“Very hard,” I said.
“Why do you insist on using 80s technolgy?”
mutt was written in the 90s, and can handle attachments.”
I started using the Internet in the late 80s, back in a time when sending files via email was frowned upon, and every computer on the Internet was a true peer to every other computer on the Internet. And yes, intellectually, I understand that time has moved on and we've regressed to walled gardens of mediated digital experiences and people never think twice of emailing Microsoft Office to themselves so they can work on the Johnson Account at home (and least you think I'm engaging in a bit of hyperbole with Microsoft Office, I'm not—I handled the technical support call for just that situation a few years ago).
But it still just doesn't feel right to send files via email.
Anyway, I've tried using more modern email clients, and I found them all slower than the text based email client
elm running on a 32MHz computer. But given that
elm is no longer being maintained, I've upgraded to the slightly slower (if a bit more featureful) text based email client
mutt (which is okay, because I'm running it on a 2.6GHz computer).
And in order to keep the speed up (especially given the size of today's emails—I mean, do you realize how big Microsoft Office is these days?) I read the mail directly on my server.

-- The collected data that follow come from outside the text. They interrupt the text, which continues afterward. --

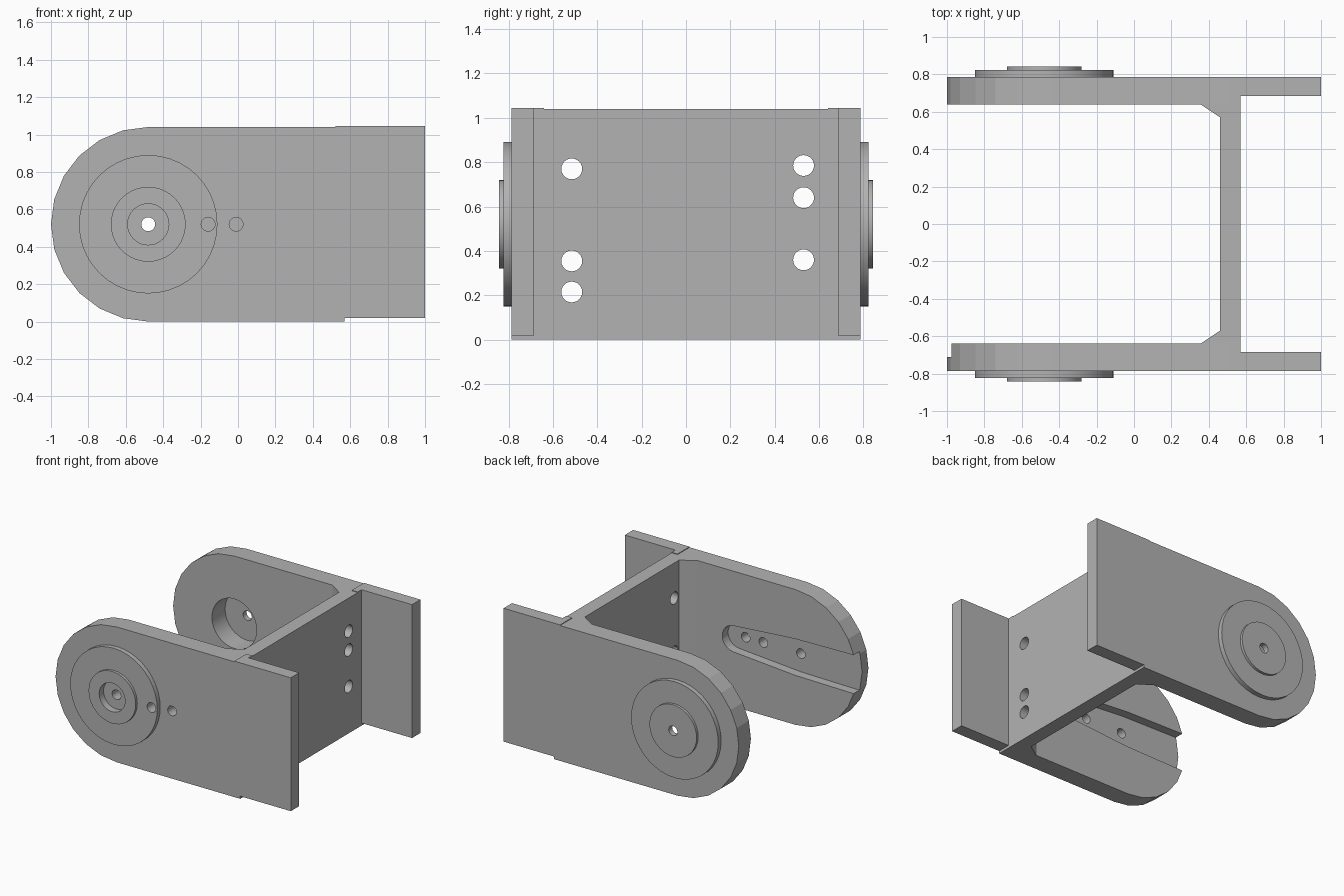
import bpy, bmesh, math
from mathutils import Matrix, Vector

cube = bpy.data.objects.get("Cube")
if cube:
    bpy.data.objects.remove(cube, do_unlink=True)

grey = bpy.data.materials.new("plain grey")
grey.use_nodes = True
COLOUR = (0.45, 0.45, 0.45, 1)
grey.diffuse_color = COLOUR
grey.node_tree.nodes["Principled BSDF"].inputs["Base Color"].default_value = COLOUR

H = 1.04            # arm height
MID = H / 2         # pivot height
PIVOT = -0.48       # pivot x


def prism(name, outline, start, end, axis):
    """Extrude a closed outline: (x, z) along y, (x, y) along z, or (y, z) along x."""
    place = {"x": lambda a, b: (start, a, b),
             "y": lambda a, b: (a, start, b),
             "z": lambda a, b: (a, b, start)}[axis]
    step = Vector([(end - start) * (axis == k) for k in "xyz"])
    bm = bmesh.new()
    face = bm.faces.new([bm.verts.new(place(a, b)) for a, b in outline])
    new = bmesh.ops.extrude_face_region(bm, geom=[face])["geom"]
    bmesh.ops.translate(bm, vec=step, verts=[v for v in new if isinstance(v, bmesh.types.BMVert)])
    bmesh.ops.recalc_face_normals(bm, faces=bm.faces)
    mesh = bpy.data.meshes.new(name)
    bm.to_mesh(mesh)
    bm.free()
    mesh.materials.append(grey)
    obj = bpy.data.objects.new(name, mesh)
    bpy.context.collection.objects.link(obj)
    return obj


def arc(cx, cy, r, first, last, steps):
    angles = [math.radians(first + (last - first) * i / steps) for i in range(steps + 1)]
    return [(cx + r * math.cos(a), cy + r * math.sin(a)) for a in angles]


def disc(name, a, b, r, start, end, axis="y", sides=40):
    return prism(name, arc(a, b, r, 0, 360, sides)[:-1], start, end, axis)


def box(name, x0, x1, y0, y1, z0, z1):
    return prism(name, [(x0, y0), (x1, y0), (x1, y1), (x0, y1)], z0, z1, "z")


def cut(parts, cutters):
    for part in parts:
        bpy.context.view_layer.objects.active = part
        for cutter in cutters:
            mod = part.modifiers.new("cut", "BOOLEAN")
            mod.operation, mod.solver, mod.object = "DIFFERENCE", "EXACT", cutter
            bpy.ops.object.modifier_apply(modifier=mod.name)
    for cutter in cutters:
        bpy.data.objects.remove(cutter, do_unlink=True)


# Side arms with rounded ends, stepped pivot bosses and rear flanges
sides = {}
for name, s in (("right", -1), ("left", 1)):
    outline = [(0.57, 0), (0.57, H)] + arc(PIVOT, MID, MID, 90, 270, 12)
    arm = prism(name + "_arm", outline, s * 0.64, s * 0.787, "y")
    boss = disc(name + "_boss", PIVOT, MID, 0.37, s * 0.787, s * 0.823)
    cap = disc(name + "_boss_cap", PIVOT, MID, 0.2, s * 0.823, s * 0.843)
    flange = box(name + "_flange", 0.57, 1, s * 0.685, s * 0.787, 0.02, 1.045)
    lip = box(name + "_flange_lip", 0.52, 0.57, s * 0.64, s * 0.787, H, 1.045)
    sides[name] = [arm, boss, cap]

# Cross web with chamfered inner corners
web = prism("cross_web", [(0.355, -0.64), (0.57, -0.64), (0.57, 0.64), (0.355, 0.64),
                          (0.46, 0.57), (0.46, -0.57)], 0, H, "z")

# Right arm: tapered inner slot, counterbore, pivot hole and two screw holes
slot = prism("slot_cutter", [(-1.1, MID + 0.15), (PIVOT, MID + 0.14)][::-1]
             + [(-1.1, MID - 0.15), (PIVOT, MID - 0.14)]
             + arc(0.04, MID, 0.1, -84, 84, 12), -0.71, -0.6, "y")
counterbore = disc("counterbore_cutter", PIVOT, MID, 0.11, -0.9, -0.79)
holes = [disc("hole_cutter", x, MID, 0.037, -0.95, -0.5, sides=24) for x in (PIVOT, -0.16, -0.01)]
cut(sides["right"], [slot, counterbore] + holes)

# Left arm: round inner recess and pivot hole
recess = disc("recess_cutter", PIVOT, MID, 0.19, 0.6, 0.8)
hole = disc("hole_cutter", PIVOT, MID, 0.037, 0.5, 0.95, sides=24)
cut(sides["left"], [recess, hole])

# Mounting holes through the web
cut([web], [disc("hole_cutter", y, z, 0.047, 0.3, 0.8, "x", 24)
            for y, heights in ((-0.515, (0.77, 0.355, 0.215)), (0.53, (0.785, 0.64, 0.36)))
            for z in heights])

# Smooth the round surfaces while the arm ends stay faceted
for obj in sides["right"] + sides["left"] + [web]:
    bpy.ops.object.select_all(action="DESELECT")
    obj.select_set(True)
    bpy.context.view_layer.objects.active = obj
    bpy.ops.object.shade_smooth_by_angle(angle=math.radians(16 if "arm" not in obj.name else 14))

That has two benefits—one, I don't have to suck down huge emails over a slow Internet connection, and two, I can check my email from any computer without being forced into using some horrible excuse of an email client over the web.
That means, technically, I don't check my email on my local computer here, and therefore, it's a bit difficult to actually send a webpage. In fact, for me to send a file via email, I have to upload it to the server, and if I'm doing that, I might as well put it in a web-accessible location and send a link via email. This also means that yes, things that most people would consider “trivial” (like mailing Microsoft Office) aren't “trivial” for me (and let's not even discuss sending me Microsoft Word documents … ).